Performances seem to dictate the tone and pace of the movie, with camerawork and technical elements mostly taking a back seat. Though the presence of legends like Anne Hathaway and Carter certainly go a long way, the movie benefits greatly from strong performances from its lower-tier talent.
As with certain other movies, the gender-swap doesn’t extend to the director’s chair – the job went to Seabiscuit director Gary Ross. There was some outrage, rightly, when he was announced, which died down pretty quickly, not rightly, when Olivia Milch was attached as a co-writer. Changing the gender or color of the cast is good for representation, and representation does mean something, but true diversity is not going to come to Hollywood until it comes regularly to the director’s chair, and it won’t come to this country until the stories we tell and the culture that forms from them come from a more diverse pool of storytellers.
The reception for Ocean’s 8 has been lukewarm, both critically and commercially – the $70 million movie opened with $41.6 million and is sitting at $117.8 million worldwide as of this writing, which is fine. A sequel looks likely, but there don’t seem to be any solid plans at the moment. It feels like the movie has mostly been forgotten about already as one of the least interesting offerings in a crowded release schedule, and that’s nobody’s fault. The only blame that can really be laid is at Ocean’s 8’s own feet for not standing out more.

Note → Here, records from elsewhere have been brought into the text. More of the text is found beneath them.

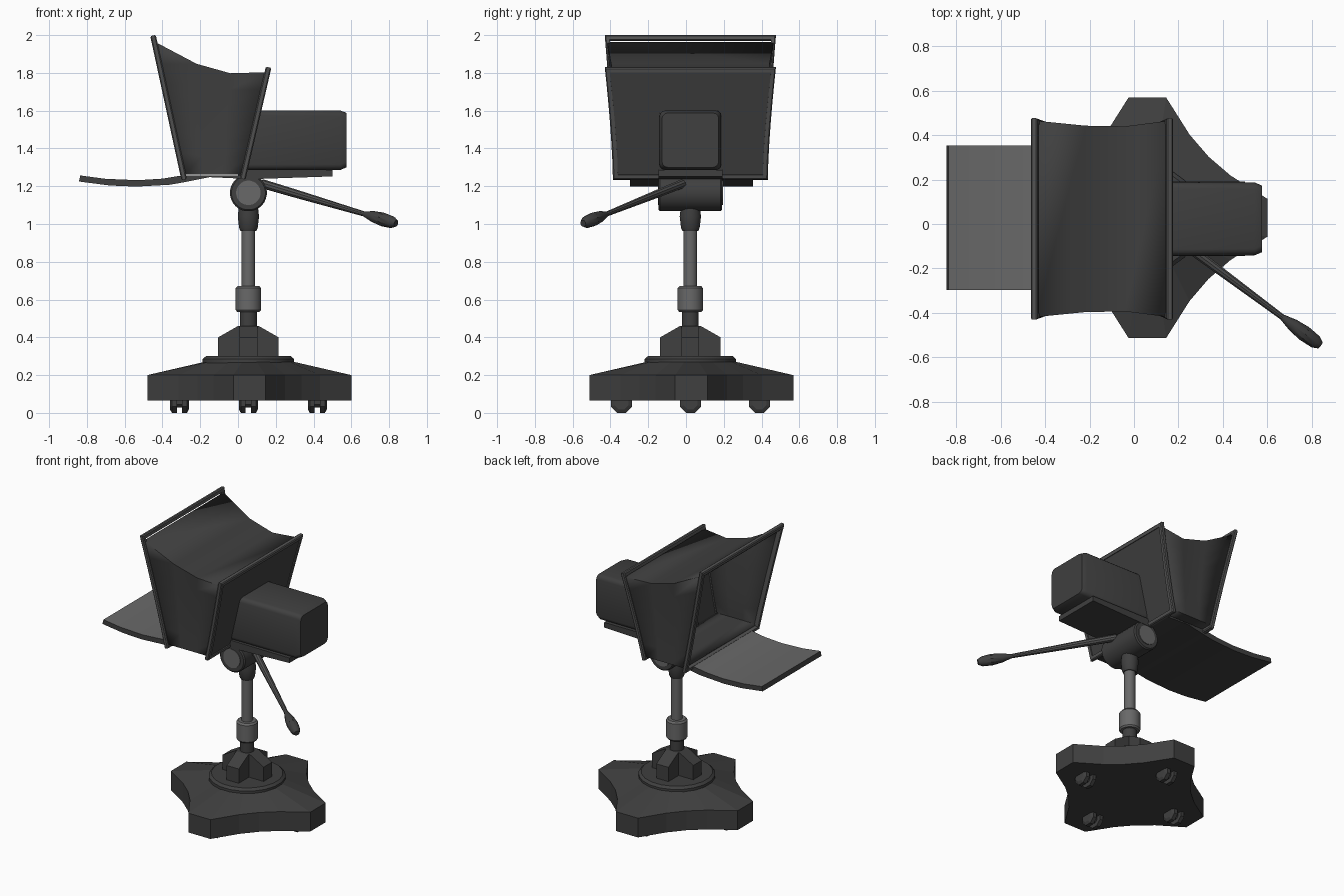
import bpy, bmesh, math
from mathutils import Vector, Matrix

if "Cube" in bpy.data.objects:
    bpy.data.objects.remove(bpy.data.objects["Cube"])


def material(name, v):
    m = bpy.data.materials.new(name)
    m.diffuse_color = (v, v, v, 1)
    m.use_nodes = True
    m.node_tree.nodes["Principled BSDF"].inputs["Base Color"].default_value = m.diffuse_color
    return m


DARK = material("charcoal", 0.05)
FRAME = material("trim grey", 0.085)
LIGHT = material("mid grey", 0.14)
CX, CY = 0.055, 0.023          # column axis


def finish(bm, name, mats, smooth=35):
    bmesh.ops.recalc_face_normals(bm, faces=bm.faces)
    me = bpy.data.meshes.new(name)
    bm.to_mesh(me)
    bm.free()
    ob = bpy.data.objects.new(name, me)
    bpy.context.collection.objects.link(ob)
    for m in mats if isinstance(mats, list) else [mats]:
        me.materials.append(m)
    bpy.ops.object.select_all(action='DESELECT')
    ob.select_set(True)
    bpy.context.view_layer.objects.active = ob
    if smooth:
        bpy.ops.object.shade_smooth_by_angle(angle=math.radians(smooth))
    return ob


def bridge(bm, rings, cap=True):
    vs = [[bm.verts.new(p) for p in r] for r in rings]
    n = len(vs[0])
    for a, b in zip(vs, vs[1:]):
        for i in range(n):
            j = (i + 1) % n
            bm.faces.new((a[i], a[j], b[j], b[i]))
    if cap:
        bm.faces.new(vs[0])
        bm.faces.new(vs[-1])


def lathe(name, prof, mat, origin=(CX, CY, 0), axis=(0, 0, 1), n=20, smooth=35):
    """Turned part: prof is (radius, height) pairs along an axis."""
    rot = Vector(axis).to_track_quat('Z', 'Y')
    bm = bmesh.new()
    bridge(bm, [[Vector(origin) + rot @ Vector((r * math.cos(2 * math.pi * (i + .5) / n),
                 r * math.sin(2 * math.pi * (i + .5) / n), h)) for i in range(n)]
                for r, h in prof])
    return finish(bm, name, mat, smooth)


def extrude(name, outline, y0, y1, mats, spin=0, smooth=0, at=(0, 0, 0)):
    """An xz outline extruded along y."""
    m = Matrix.Translation(at) @ Matrix.Rotation(spin, 4, 'Z')
    bm = bmesh.new()
    bridge(bm, [[m @ Vector((x, y, z)) for x, z in outline] for y in (y0, y1)])
    return finish(bm, name, mats, smooth)


# four-armed base with sloping top
quarter = [(.54, -.085), (.54, .085), (.374, .19), (.275, .275), (.19, .374)]
outline = [Matrix.Rotation(k * math.pi / 2, 2) @ Vector(p) for k in range(4) for p in quarter]
bm = bmesh.new()
rings = [[(p.x + .06, p.y + .028, z) for p in outline] for z in (.065, .2)]
rings.append([(p.x * .24 / p.length + .06, p.y * .24 / p.length + .028, .27) for p in outline])
bridge(bm, rings)
finish(bm, "base", DARK, 0)

# double-wheel casters
for k in range(4):
    a = k * math.pi / 2
    lathe("caster", [(.04, -.05), (.06, -.04), (.06, -.014), (.03, -.014),
                     (.03, .014), (.06, .014), (.06, .04), (.04, .05)], DARK,
          (CX + .365 * math.cos(a), CY + .365 * math.sin(a), .0555), (1, 0, 0), 8, 0)

# turntable disc and crossed ribs
lathe("base_disc", [(.245, .25), (.245, .285), (.228, .3)], DARK)
rib = [(-.16, .29), (-.16, .4), (-.055, .46), (.055, .46), (.16, .4), (.16, .29)]
for k in range(2):
    extrude("base_rib", rib, -.047, .047, DARK, k * math.pi / 2, at=(CX, CY, 0))

# column
lathe("lower_neck", [(.045, .44), (.045, .56)], DARK)
lathe("collar", [(.06, .535), (.068, .545), (.068, .66), (.058, .672)], LIGHT)
lathe("column_tube", [(.036, .65), (.036, .98)], LIGHT)
lathe("upper_neck", [(.042, .963), (.05, .98), (.057, 1.04), (.05, 1.1)], DARK)

# tilt head: horizontal drum with pale end caps
lathe("tilt_drum", [(.09, -.145), (.098, -.137), (.098, .182), (.09, .19)], DARK,
      (CX, 0, 1.165), (0, 1, 0), 28)
for s in (-1, 1):
    lathe("drum_cap", [(.065, -.004), (.065, .004)], LIGHT,
          (CX, CY + s * .168, 1.165), (0, 1, 0), 24)

# mounting plate
extrude("mount_plate", [(.0, 1.235), (.0, 1.29), (.5, 1.287), (.5, 1.252)], -.145, .192, DARK)

# camera body, slightly tapered to the rear
bm = bmesh.new()
bridge(bm, [[(x, CY + s * w, z) for s, z in ((-1, z0), (1, z0), (1, z1), (-1, z1))]
            for x, w, z0, z1 in ((.03, .166, 1.287, 1.602), (.545, .163, 1.287, 1.6),
                                 (.575, .15, 1.3, 1.588))])
bmesh.ops.bevel(bm, geom=[e for e in bm.edges
                          if abs((e.verts[0].co - e.verts[1].co).x) > .02],
                offset=.028, segments=3, affect='EDGES', profile=.5)
finish(bm, "camera_body", DARK, 30)


# hood cross-section: sides flare gently toward the top
def section(bot, top, inset=0.0, push=0.0, narrow=0.0):
    b, t = Vector((bot[0], 0, bot[1])), Vector((top[0], 0, top[1]))
    d = (t - b).normalized()
    nrm = Vector((d.z, 0, -d.x))
    b, t = b + d * inset + nrm * push, t - d * inset + nrm * push
    side = []
    for i in range(7):
        v = i / 6
        side.append((b.lerp(t, v), .41 + .043 * v ** 1.5 - inset - narrow * v))
    return ([p + Vector((0, CY - w, 0)) for p, w in side] +
            [p + Vector((0, CY + w, 0)) for p, w in reversed(side)])


bm = bmesh.new()
bottoms = [(-.28, 1.25), (-.18, 1.25), (-.08, 1.25), (.022, 1.25)]
tops = [(-.44, 1.975), (-.22, 1.86), (-.04, 1.81), (.155, 1.815)]
bridge(bm, [section(b, t, .012, 0, n) for b, t, n in zip(bottoms, tops, (0, .022, .025, 0))], False)
hood = finish(bm, "hood", DARK, 25)
mod = hood.modifiers.new("thickness", 'SOLIDIFY')
mod.thickness = .012


# rim frames at both ends of the hood
def frame(name, bot, top, width):
    bm = bmesh.new()
    loops = [section(bot, top, i, p) for i, p in
             ((0, -.009), (.006, -.015), (width, -.015), (width, .015), (.006, .015), (0, .009))]
    bridge(bm, loops + loops[:1], False)
    bmesh.ops.remove_doubles(bm, verts=bm.verts, dist=1e-5)
    finish(bm, name, FRAME, 40)


frame("front_rim", (-.285, 1.235), (-.45, 1.998), .026)
frame("rear_rim", (.025, 1.238), (.162, 1.83), .026)

# rear panel closing the hood
bm = bmesh.new()
bridge(bm, [section((.025, 1.238), (.162, 1.83), .02, p) for p in (-.006, .008)])
finish(bm, "rear_panel", DARK, 0)

# curved script flap, pale on its upper face
upper = [(-.835, 1.257), (-.7, 1.239), (-.53, 1.232), (-.4, 1.24), (-.29, 1.258),
         (-.15, 1.256), (.02, 1.256)]
lower = [(.02, 1.24), (-.15, 1.248), (-.28, 1.222), (-.36, 1.208), (-.54, 1.198),
         (-.68, 1.204), (-.842, 1.225)]
flap = extrude("front_flap", upper + lower, -.297, .354, [DARK, LIGHT], smooth=25)
for f in flap.data.polygons:
    if f.normal.z > .5:
        f.material_index = 1

# pan handle and grip
start, end = Vector((.13, -.02, 1.213)), Vector((.837, -.545, 1.003))
axis = end - start
L = axis.length
lathe("pan_handle", [(.024, 0), (.022, L * .25), (.013, L * .8)], FRAME, start, axis, 10)
lathe("handle_grip", [(.014, L * .76), (.03, L * .83), (.037, L * .9), (.032, L * .97),
                      (.018, L)], DARK, start, axis, 10)
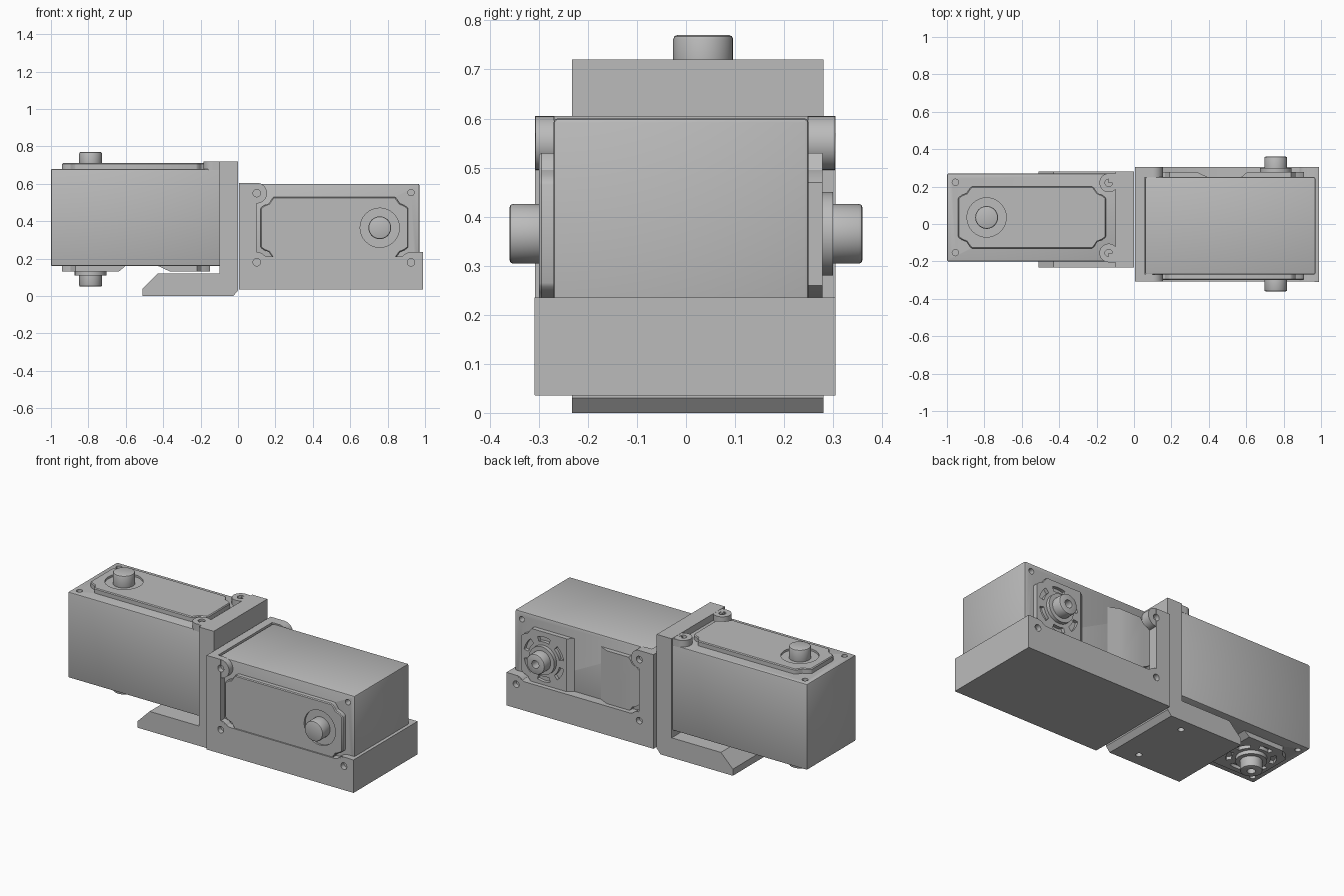
import bpy, bmesh, math
from mathutils import Matrix, Vector

cube = bpy.data.objects.get("Cube")
if cube:
    bpy.data.objects.remove(cube)

grey = bpy.data.materials.new("light grey")
grey.use_nodes = True
COLOR = (0.5, 0.5, 0.5, 1)
grey.diffuse_color = COLOR
grey.node_tree.nodes["Principled BSDF"].inputs["Base Color"].default_value = COLOR


def prism(name, pts, lo, hi, axis="z"):
    """Extrude an outline along z, or an x-z outline along y."""
    def place(a, b, h):
        return (a, b, h) if axis == "z" else (a, h, b)
    bm = bmesh.new()
    base = [bm.verts.new(place(a, b, lo)) for a, b in pts]
    top = [bm.verts.new(place(a, b, hi)) for a, b in pts]
    bm.faces.new(base)
    bm.faces.new(top)
    for i in range(len(pts)):
        j = (i + 1) % len(pts)
        bm.faces.new((base[i], base[j], top[j], top[i]))
    bmesh.ops.recalc_face_normals(bm, faces=bm.faces)
    mesh = bpy.data.meshes.new(name)
    bm.to_mesh(mesh)
    bm.free()
    mesh.materials.append(grey)
    obj = bpy.data.objects.new(name, mesh)
    bpy.context.collection.objects.link(obj)
    return obj


def rect(x0, x1, y0, y1):
    return [(x0, y0), (x1, y0), (x1, y1), (x0, y1)]


def circle(cx, cy, r, n=32):
    return [(cx + r * math.cos(t * math.tau / n), cy + r * math.sin(t * math.tau / n))
            for t in range(n)]


def arc_slot(cx, cy, r0, r1, start, end, n=8):
    angles = [start + (end - start) * i / n for i in range(n + 1)]
    ring = [(r1, t) for t in angles] + [(r0, t) for t in reversed(angles)]
    return [(cx + r * math.cos(t), cy + r * math.sin(t)) for r, t in ring]


def bake(obj):
    """Apply all modifiers."""
    graph = bpy.context.evaluated_depsgraph_get()
    obj.data = bpy.data.meshes.new_from_object(obj.evaluated_get(graph))
    obj.modifiers.clear()


def bevel(obj, width, segments=2):
    mod = obj.modifiers.new("bevel", "BEVEL")
    mod.width, mod.segments, mod.limit_method = width, segments, "ANGLE"
    mod.angle_limit = math.radians(40)
    bake(obj)
    return obj


def cut(obj, *cutters):
    for c in cutters:
        mod = obj.modifiers.new("cut", "BOOLEAN")
        mod.operation, mod.solver, mod.object = "DIFFERENCE", "EXACT", c
    bake(obj)
    for c in cutters:
        bpy.data.objects.remove(c)
    return obj


def servo(prefix, matrix):
    """Motor case with its output shaft near u = 0 and its cover facing +w."""
    su, half = 0.212, 0.26
    parts = []
    body = bevel(prism(prefix + "_case", rect(0, 0.91, -0.235, 0.235), -half, half), 0.008)
    holes = [prism("hole", circle(0.045, v, 0.017, 16), *span)
             for v in (-0.188, 0.188) for span in ((0.22, 0.3), (-0.3, -0.22))]
    parts.append(cut(body, *holes))

    # cover outline with stepped corners, mirrored across both axes
    corner = [(0.395, 0.105), (0.375, 0.12), (0.35, 0.13), (0.34, 0.145), (0.325, 0.165)]
    quads = [(1, 1, 1), (-1, 1, -1), (-1, -1, 1), (1, -1, -1)]
    outline = [(0.455 + sx * a, sy * b) for sx, sy, step in quads for a, b in corner[::step]]
    cover = bevel(prism(prefix + "_cover", outline, half - 0.01, half + 0.03), 0.005, 1)
    parts.append(cut(cover, prism("recess", circle(su, 0, 0.105), half + 0.018, half + 0.1)))

    # rear cover, hollowed in the middle, with curved slots around the hub
    rear = prism(prefix + "_rear_cover", outline, -half - 0.028, -half + 0.01)
    hollow = [(0.35, -0.3), (0.40, -0.258), (0.57, -0.258), (0.66, -0.3)]
    slots = [prism("slot", arc_slot(su, 0, 0.105, 0.135, k * math.tau / 6 + 0.2,
                                    (k + 1) * math.tau / 6 - 0.2), -0.35, -0.268)
             for k in range(6)]
    parts.append(cut(rear, prism("hollow", hollow, -0.3, 0.3, "y"), *slots))
    parts.append(prism(prefix + "_hub", circle(su, 0, 0.085), -half - 0.05, -half))

    # shafts on both faces
    front = prism(prefix + "_shaft", circle(su, 0, 0.061), half, 0.35)
    parts.append(bevel(front, 0.008))
    back = bevel(prism(prefix + "_rear_shaft", circle(su, 0, 0.061), -0.37, -half), 0.008)
    parts.append(cut(back, prism("bore", circle(su, 0, 0.024, 20), -0.4, -0.31)))
    for p in parts:
        p.data.transform(matrix)


# first servo stands with its shaft upright, second lies with its shaft along y
servo("upright_servo", Matrix.Translation((-1, 0.035, 0.42)))
turn = Matrix(((-1, 0, 0, 0.97), (0, 0, -1, -0.01), (0, -1, 0, 0.365), (0, 0, 0, 1)))
servo("sideways_servo", turn)

# bracket of the upright servo: end plate and sloped foot in one profile
foot = [(-0.51, 0), (-0.51, 0.04), (-0.43, 0.12), (-0.10, 0.12), (-0.10, 0.72),
        (0, 0.72), (0, 0.03), (-0.025, 0)]
foot_bracket = prism("foot_bracket", foot, -0.232, 0.28, "y")
cut(foot_bracket, *[prism("hole", circle(-0.16, y, 0.018, 16), -0.1, 0.05)
                    for y in (-0.15, 0.2)])
for side, y, edge in (("right", -0.155, -0.205), ("left", 0.22, 0.27)):
    tab = rect(-0.135, -0.095, min(y, edge), max(y, edge))
    prism(side + "_top_tab", tab, 0.675, 0.718)
    ear = prism(side + "_top_ear", circle(-0.135, y, 0.05), 0.675, 0.719)
    cut(ear, prism("hole", circle(-0.135, y, 0.02, 20), 0.69, 0.8))

# tray bracket of the sideways servo
prism("tray_floor", rect(0.01, 0.99, -0.307, 0.304), 0.035, 0.132)
prism("tray_end_plate", rect(0.005, 0.055, -0.303, 0.303), 0.035, 0.605)
prism("tray_end_wall", rect(0.965, 0.99, -0.309, 0.304), 0.036, 0.235)
wall = [(0.005, 0.035), (0.99, 0.035), (0.99, 0.235), (0.925, 0.235), (0.87, 0.21),
        (0.155, 0.21), (0.10, 0.235), (0.10, 0.605), (0.005, 0.605)]
screw_spots = [(0.10, 0.55), (0.10, 0.18), (0.925, 0.18)]
for side, lo, hi in (("front", -0.308, -0.268), ("back", 0.248, 0.305)):
    panel = prism("tray_" + side + "_wall", wall, lo, hi, "y")
    outer = lo if side == "front" else hi
    cut(panel, *[prism("hole", circle(x, z, 0.02, 20), outer - 0.03, outer + 0.03, "y")
                 for x, z in screw_spots])
    for i, (x, z) in enumerate(screw_spots):
        ear = prism(f"tray_{side}_ear_{i}", circle(x, z, 0.055), lo + 0.001, hi - 0.001, "y")
        cut(ear, prism("hole", circle(x, z, 0.02, 20), outer - 0.03, outer + 0.03, "y"))

# smooth round surfaces, sharp edges kept
for obj in bpy.context.collection.objects:
    if obj.type == "MESH":
        obj.data.shade_smooth()
        obj.data.set_sharp_from_angle(angle=math.radians(30))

Leopold Knopp is a UNT graduate and managing editor of The Lewisville Texan Journal. If you liked this post, you can donate to Reel Entropy here. Like Reel Entropy on Facebook and reach out to me at firstname.lastname@example.org.